Delays getting Lonza’s second and third production line up and running in Switzerland is blamed for Moderna’s smaller deliveries this month. Moderna was to deliver 230,000 doses to Canada this week, but 180,000 arrived Thursday morning instead.
A spokeswoman for the company says it will still deliver two million doses total by the end of March. The company has delivered about half a million thus far, leaving 1.5 million for the only two shipments planned after this week before that deadline.
But Maj.-Gen. Dany Fortin, the military commander managing logistics of vaccine deliveries for the Public Health Agency of Canada, said Thursday Canada doesn’t expect to get the 249,600 doses it was initially allocated for the Feb. 22 shipment either.
That comes after a month of smaller shipments from Pfizer-BioNTech, which was supposed to deliver more than 1.1 million doses between Jan. 18 and Feb. 14, and instead is delivering fewer than 340,000.
Fortin said Pfizer is resuming more normal shipments on Feb. 15, with 335,000 doses coming that week, and almost 400,000 the week after.
Provincial governments are expressing their exasperation with the vaccine supply shortages and the lack of clear information from Ottawa about what is coming and when.
“I have advocated for both a consistent supply of vaccines and a consistent supply of information,” Saskatchewan Premier Scott Moe said
“Unfortunately, we continue to get neither.”
He said he will be pushing Trudeau to do better during the weekly phone call between Trudeau and premiers Thursday night.
Canada’s reliance on foreign production of vaccines came to the forefront in the last week when Europe—where all of Canada’s current vaccines are made—imposed export controls to protect their own supplies. Europe has assured Canada it won’t affect Canada’s shipments and Anand said so far that is true.
Canada’s shipments from Pfizer and Moderna this week were allowed to go out, and Anand said next week’s Pfizer shipment has been approved as well.
In addition to the smaller supplies from Moderna this month, cold water was thrown quickly on news that Canada could soon get as many as 1.1 million doses of AstraZeneca’s vaccine from the global vaccine-sharing initiative known as the COVAX Facility.
The initiative, co-ordinated by the World Health Organization and Gavi, The Vaccine Alliance, told Canada Jan. 30, and then confirmed Feb. 2, that Canada would get between 1.9 million and 3.2 million doses by the end of June. That was to include 500,000 to 1.1 million by the end of March.
But Gavi CEO Dr. Seth Berkley said a delay in getting the vaccine licensed for use by the WHO means some of the expected doses won’t arrive now until the summer. Canada is expecting to get about 475,000 AstraZeneca doses in February and March.
Those deliveries are pending approval by WHO and Health Canada, which in the very final stages of its review. Another 1.4 million doses will be shipped in the spring.

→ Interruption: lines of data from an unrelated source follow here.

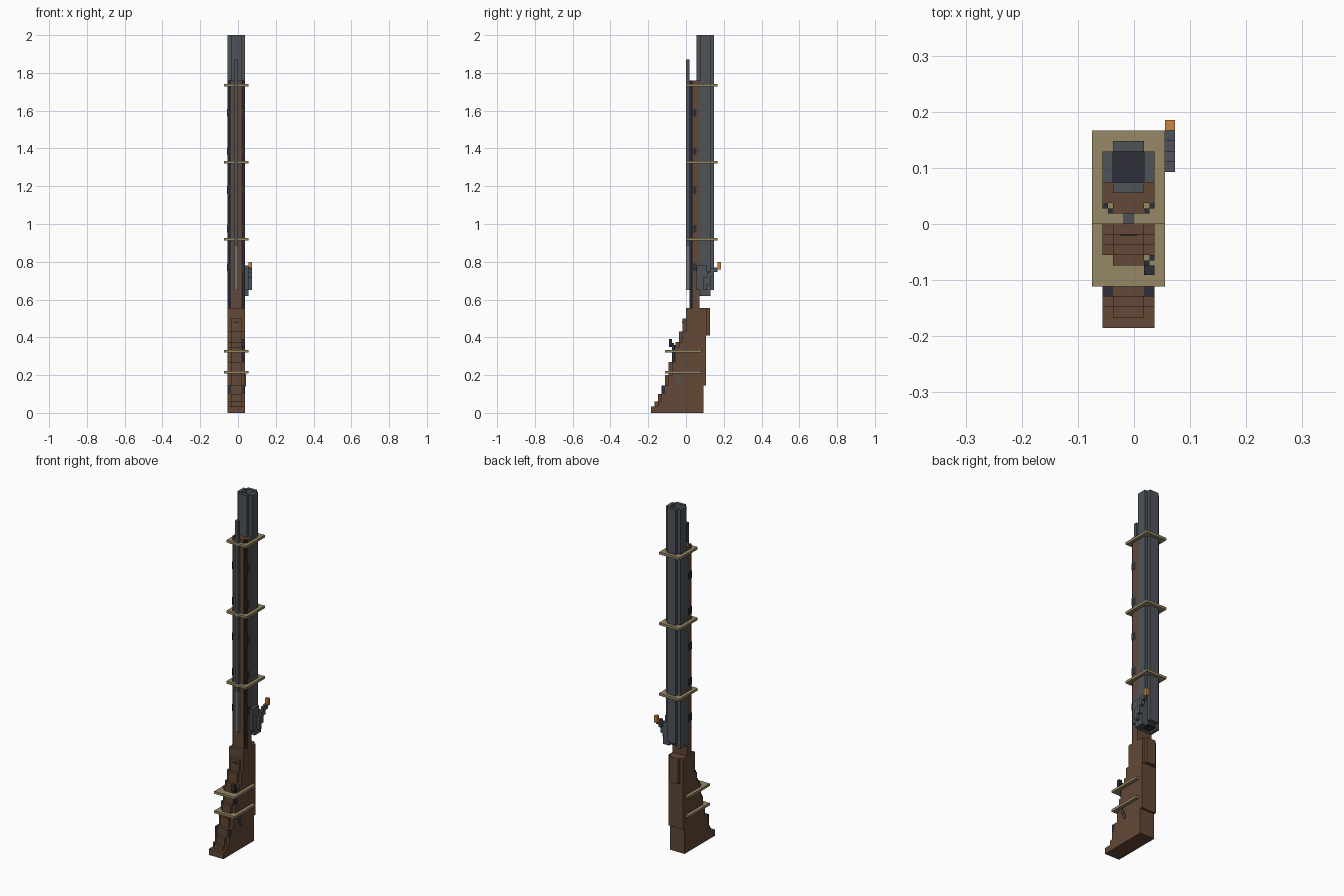
import bpy
import bmesh

cube = bpy.data.objects.get("Cube")
if cube:
    bpy.data.objects.remove(cube, do_unlink=True)

V = 0.0185            # block unit
X0, Y0 = -0.056, 0.0  # grid origin: five columns wide


def material(name, rgb):
    lin = [((c / 255 + 0.055) / 1.055) ** 2.4 for c in rgb] + [1]
    m = bpy.data.materials.new(name)
    m.use_nodes = True
    m.diffuse_color = lin
    m.node_tree.nodes["Principled BSDF"].inputs["Base Color"].default_value = lin
    return m


wood = material("brown wood", (98, 72, 54))
steel = material("slate steel", (78, 84, 90))
dark = material("dark iron", (46, 46, 56))
brass = material("dull brass", (150, 136, 102))
orange = material("copper orange", (202, 132, 62))
silver = material("light grey steel", (118, 118, 122))


def blocks(name, mat, boxes):
    """Boxes as (x0, x1, y0, y1) in block units, then z0, z1 in scene units."""
    bm = bmesh.new()
    for x0, x1, y0, y1, z0, z1 in boxes:
        made = bmesh.ops.create_cube(bm, size=1)
        for v in made["verts"]:
            v.co = (X0 + V * (x0 if v.co.x < 0 else x1),
                    Y0 + V * (y0 if v.co.y < 0 else y1),
                    z0 if v.co.z < 0 else z1)
    me = bpy.data.meshes.new(name)
    bm.to_mesh(me)
    bm.free()
    me.materials.append(mat)
    ob = bpy.data.objects.new(name, me)
    bpy.context.collection.objects.link(ob)
    return ob


def both_sides(boxes):
    return boxes + [(5 - b[1], 5 - b[0], *b[2:]) for b in boxes]


# Barrel: four walls around a dark bore
blocks("barrel_walls", steel, both_sides([(0, 1, 4, 7, 0.62, 2)]) + [
    (1, 4, 3, 4, 0.62, 2), (1, 4, 7, 8, 0.65, 2)])
blocks("barrel_bore", dark, [(1, 4, 4, 7, 0.63, 1.94)])

# Fore-stock with dark corner strips and side studs
blocks("fore_stock", wood, [(0, 5, 2, 4, 0.62, 1.76), (1, 4, 1, 2, 0.55, 1.76),
                            (0, 5, 2, 3.8, 0.55, 0.62)])
blocks("corner_strips", dark, both_sides([
    (0, 0.5, 1.5, 2, 0.55, 1.76), (0.5, 1, 1, 1.5, 0.55, 1.76)]))
blocks("side_studs", dark, both_sides([
    (-0.08, 0.9, 1.4, 3, 0.75 + i * 0.205, 0.79 + i * 0.205) for i in range(5)]))

# Ramrod
blocks("ramrod", steel, [(2, 3, 0, 1, 0.88, 1.87)])
blocks("ramrod_tip", silver, [(2, 3, 0, 1, 0.65, 0.88)])

# Brass bands
blocks("barrel_bands", brass, [(-1, 6, 0, 9, z - 0.007, z + 0.007)
                               for z in (1.735, 1.327, 0.92)])
blocks("butt_bands", brass, [(-1, 6, -6, 4.4, z - 0.007, z + 0.007)
                             for z in (0.327, 0.215)])

# Butt: stepped front, with the centre one block ahead of the sides
tops = [0.035, 0.06, 0.10, 0.145, 0.20, 0.27, 0.35, 0.375, 0.43, 0.50, 0.555]
butt, low = [], 0
for i, top in enumerate(tops):
    mid = (low + top) / 2
    back = 5 if mid < 0.17 else 5.7
    side = -10 + i if i == 0 else -9 + i
    butt.append((0, 5, min(side, 0), back, low, top))
    butt.append((1, 4, -10 + i, back, low, top))
    low = top
butt += [(0, 5, 0, 5.9, 0.41, 0.555), (1, 4, 0, 6.8, 0.41, 0.555)]
blocks("butt_stock", wood, butt)
blocks("butt_inlays", dark, both_sides([(0, 1, -7, -6, 0.10, 0.145)]))

# Small fittings on the butt
blocks("butt_catch", dark, [(4, 5, -4.9, -4, 0.35, 0.39), (4, 4.5, -4, -3.5, 0.26, 0.37),
                            (4.5, 5, -3.5, -3, 0.27, 0.36)])
blocks("butt_clip", steel, [(5, 5.25, -3 + i * 0.5, -2.3 + i * 0.5,
                             0.18 - i * 0.02, 0.205 - i * 0.02) for i in range(3)])
blocks("front_plate", dark, [(1.7, 3.3, -1.1, -0.9, 0.475, 0.485)])

# Lock plate, stepped hammer and its orange tip
blocks("lock_plate", steel, [(5, 6, 4, 7, 0.62, 0.75), (5, 6, 3, 6, 0.65, 0.78)])
blocks("hammer", steel, [(6, 7, 5, 6, 0.65, 0.72), (6, 7, 6, 7, 0.68, 0.745),
                         (6, 7, 7, 8, 0.72, 0.765), (6, 7, 8, 9, 0.745, 0.77)])
blocks("hammer_tip", orange, [(6, 7, 9, 10, 0.76, 0.80)])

Canada has also ordered 20 million doses from AstraZeneca directly, but Fortin was tight-lipped about when any of those doses will arrive.
“We are planning a number of contingencies,” he said.
By Mia Rabson